Edinburgh Fringe 2010
"This intriguing tale follows the story of a decaying house, a forgotten old lady and the memories that lie within. An inventive blend of clowning, visual theatre and puppetry."
The components of Mrs Rosie Benjamin’s house wait forlornly for her return as they play and bicker with one another like lost children. Each character is expertly portrayed with the mannerisms and tics that you would expect. First is Wall, delicately played by Bethany Sheldon, elegant, straight backed and severe; fire-loving Chimney follows, played sensuously and minx-like by Jennifer Sumner and, finally, Kathryn Lowe – the gloriously stupid and warm-hearted Floor with an overly affectionate relationship with the Hoover.

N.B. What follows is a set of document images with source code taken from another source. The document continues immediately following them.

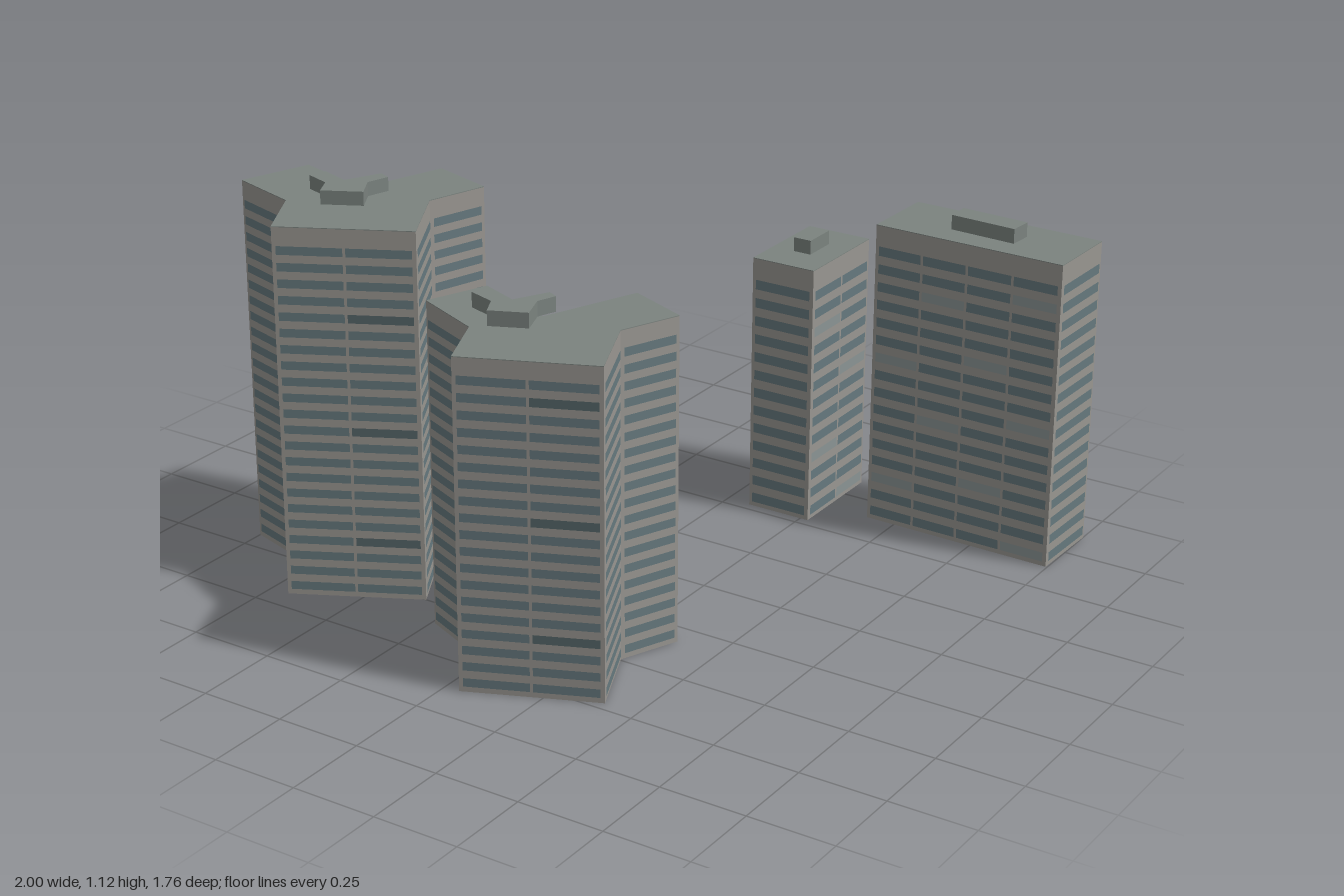
import * as THREE from 'three';
import { mergeGeometries } from 'three/addons/utils/BufferGeometryUtils.js';

const mat = (color) => new THREE.MeshStandardMaterial({ color });
const wallMat = mat(0x999691);
const roofMat = mat(0x7b837f);
const glassMats = [mat(0x66797e), mat(0x566669), mat(0x8a9494)]; // normal, dark, pale

// Footprints are [x, z] corners, clockwise seen from above
const toShape = (pts) => new THREE.Shape(pts.map(([x, z]) => new THREE.Vector2(x, -z)));

function prism(name, pts, bottom, top, material) {
  const geo = new THREE.ExtrudeGeometry(toShape(pts), { depth: top - bottom, bevelEnabled: false });
  geo.rotateX(-Math.PI / 2).translate(0, bottom, 0);
  const mesh = new THREE.Mesh(geo, material);
  mesh.name = name;
  return mesh;
}

// Rows of window bands laid just outside every wall
function windows({ pts, rows, topRow, panel, odd }) {
  const sets = [[], [], []];
  const pitch = (topRow - 0.028) / (rows - 1);
  const inset = 0.011, gap = 0.008, height = pitch * 0.52;
  pts.forEach(([x0, z0], i) => {
    const [x1, z1] = pts[(i + 1) % pts.length];
    const dx = x1 - x0, dz = z1 - z0, len = Math.hypot(dx, dz);
    const nx = dz / len, nz = -dx / len;
    const cols = Math.max(1, Math.round(len / panel));
    const step = (len - 2 * inset + gap) / cols;
    for (let r = 0; r < rows; r++) {
      for (let c = 0; c < cols; c++) {
        const t = (inset + step * c + (step - gap) / 2) / len;
        const geo = new THREE.PlaneGeometry(step - gap, height);
        geo.rotateY(Math.atan2(nx, nz));
        geo.translate(x0 + dx * t + nx * 0.002, 0.028 + pitch * r, z0 + dz * t + nz * 0.002);
        sets[odd(r, c, cols)].push(geo);
      }
    }
  });
  const group = new THREE.Group();
  group.name = 'windows';
  sets.forEach((set, i) => {
    if (!set.length) return;
    const mesh = new THREE.Mesh(mergeGeometries(set), glassMats[i]);
    mesh.name = ['windowBands', 'darkWindowBands', 'paleWindowBands'][i];
    group.add(mesh);
  });
  return group;
}

function building(spec) {
  const group = new THREE.Group();
  group.name = spec.name;
  group.add(prism('walls', spec.pts, 0, spec.height - 0.002, wallMat));
  group.add(prism('roof', spec.pts, spec.height - 0.002, spec.height, roofMat));
  group.add(prism('roofHouse', spec.hut, spec.height, spec.hutTop, roofMat));
  group.add(windows(spec));
  return group;
}

const rect = (x0, x1, z0, z1) => [[x0, z0], [x1, z0], [x1, z1], [x0, z1]];
const towerOdd = (r, c, cols) => (cols > 1 && c === 0 && r % 7 === 3 ? 1 : 0);
const slabOdd = (r, c, cols) => (cols > 1 && (r * 3 + c * 5) % 7 === 0 ? 2 : 0);

export function createModel() {
  const model = new THREE.Group();
  model.name = 'apartmentBlocks';
  const specs = [
    {
      name: 'tallThreeWingTower', height: 1.085, hutTop: 1.125,
      rows: 22, topRow: 1.018, panel: 0.18, odd: towerOdd,
      pts: [[-0.6, 0.045], [-0.41, 0.105], [-0.465, 0.28], [-0.345, 0.5], [-0.69, 0.68],
        [-0.79, 0.495], [-1, 0.43], [-0.93, 0.225], [-0.685, 0.3]],
      hut: [[-0.64, 0.265], [-0.605, 0.28], [-0.625, 0.345], [-0.585, 0.415], [-0.69, 0.47],
        [-0.72, 0.41], [-0.795, 0.385], [-0.78, 0.335], [-0.69, 0.365]],
    },
    {
      name: 'shortThreeWingTower', height: 0.945, hutTop: 0.988,
      rows: 19, topRow: 0.882, panel: 0.18, odd: towerOdd,
      pts: [[0.19, 0.25], [0.37, 0.325], [0.3, 0.495], [0.4, 0.72], [0.045, 0.875],
        [-0.035, 0.69], [-0.24, 0.6], [-0.17, 0.425], [0.08, 0.525]],
      hut: [[0.06, 0.465], [0.09, 0.48], [0.07, 0.535], [0.1, 0.615], [0, 0.66],
        [-0.03, 0.6], [-0.11, 0.575], [-0.09, 0.53], [0.005, 0.57]],
    },
    {
      name: 'smallBlock', height: 0.78, hutTop: 0.822,
      rows: 13, topRow: 0.7, panel: 0.15, odd: slabOdd,
      pts: rect(0.075, 0.275, -0.85, -0.53),
      hut: rect(0.145, 0.2, -0.745, -0.64),
    },
    {
      name: 'wideSlabBlock', height: 0.912, hutTop: 0.955,
      rows: 16, topRow: 0.835, panel: 0.16, odd: slabOdd,
      pts: [[0.415, -0.88], [1, -0.87], [0.995, -0.635], [0.41, -0.645]],
      hut: [[0.605, -0.795], [0.81, -0.785], [0.805, -0.715], [0.605, -0.725]],
    },
  ];
  specs.forEach((spec) => model.add(building(spec)));
  return model;
}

As they search for their recently lost owner, an elderly biscuit tin discharges it’s contents, sending the lonesome house on a journey through memories of love, loss and happiness, expertly woven together through clown, puppetry and physical theatre. Look out in particular for the milk bottle moment and Kathryn Lowe’s wonderful gossip on the washing line. However, it is unfair to pick out any one member of cast for praise; pieces of a house function together to create a whole and this is exactly what this ensemble do with perfection.
The production team must not be forgotten either, skilfully creating the sense of a house that creaks with emptiness and abandonment, from the raggedly simple set to Jan Bradshaw’s hauntingly shabby costumes and the brilliantly fitting soundscapes from Matthew Marks.

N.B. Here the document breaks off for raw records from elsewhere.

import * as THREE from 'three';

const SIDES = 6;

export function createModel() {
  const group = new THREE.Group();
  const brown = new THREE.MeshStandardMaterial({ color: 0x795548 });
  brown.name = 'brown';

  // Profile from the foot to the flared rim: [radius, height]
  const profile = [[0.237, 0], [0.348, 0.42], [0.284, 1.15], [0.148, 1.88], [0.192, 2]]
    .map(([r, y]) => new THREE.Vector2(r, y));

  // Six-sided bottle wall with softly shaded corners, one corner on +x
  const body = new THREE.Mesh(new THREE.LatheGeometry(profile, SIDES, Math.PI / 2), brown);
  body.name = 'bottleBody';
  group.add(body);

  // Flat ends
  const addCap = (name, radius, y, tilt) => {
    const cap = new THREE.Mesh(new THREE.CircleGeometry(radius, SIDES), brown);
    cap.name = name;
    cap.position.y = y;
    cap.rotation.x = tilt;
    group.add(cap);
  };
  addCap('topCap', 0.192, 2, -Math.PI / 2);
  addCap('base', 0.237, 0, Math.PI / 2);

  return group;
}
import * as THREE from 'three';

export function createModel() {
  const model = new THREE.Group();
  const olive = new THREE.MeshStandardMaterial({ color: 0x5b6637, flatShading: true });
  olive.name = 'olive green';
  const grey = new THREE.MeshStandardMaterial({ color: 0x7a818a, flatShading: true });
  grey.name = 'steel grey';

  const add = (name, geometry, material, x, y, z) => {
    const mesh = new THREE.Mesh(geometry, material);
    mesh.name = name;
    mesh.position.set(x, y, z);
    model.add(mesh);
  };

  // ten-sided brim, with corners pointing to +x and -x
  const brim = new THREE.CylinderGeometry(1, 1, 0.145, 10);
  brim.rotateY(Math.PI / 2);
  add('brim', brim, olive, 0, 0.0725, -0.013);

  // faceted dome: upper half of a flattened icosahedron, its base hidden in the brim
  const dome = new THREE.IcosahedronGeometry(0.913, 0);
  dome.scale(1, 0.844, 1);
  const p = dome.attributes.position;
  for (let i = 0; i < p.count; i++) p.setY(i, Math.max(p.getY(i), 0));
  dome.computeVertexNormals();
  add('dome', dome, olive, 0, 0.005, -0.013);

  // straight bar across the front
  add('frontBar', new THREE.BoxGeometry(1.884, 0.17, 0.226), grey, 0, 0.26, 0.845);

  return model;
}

This is a piece of theatre that highlights the heartbreak and isolation that can come with growing older and reminds the audience that all Mrs Benjamins have a backstory full of life and colour if we care to look for it. Maison Foo appeals to grandchildren everywhere to go and find those biscuit tins before your Mrs Benjamin is lost forever.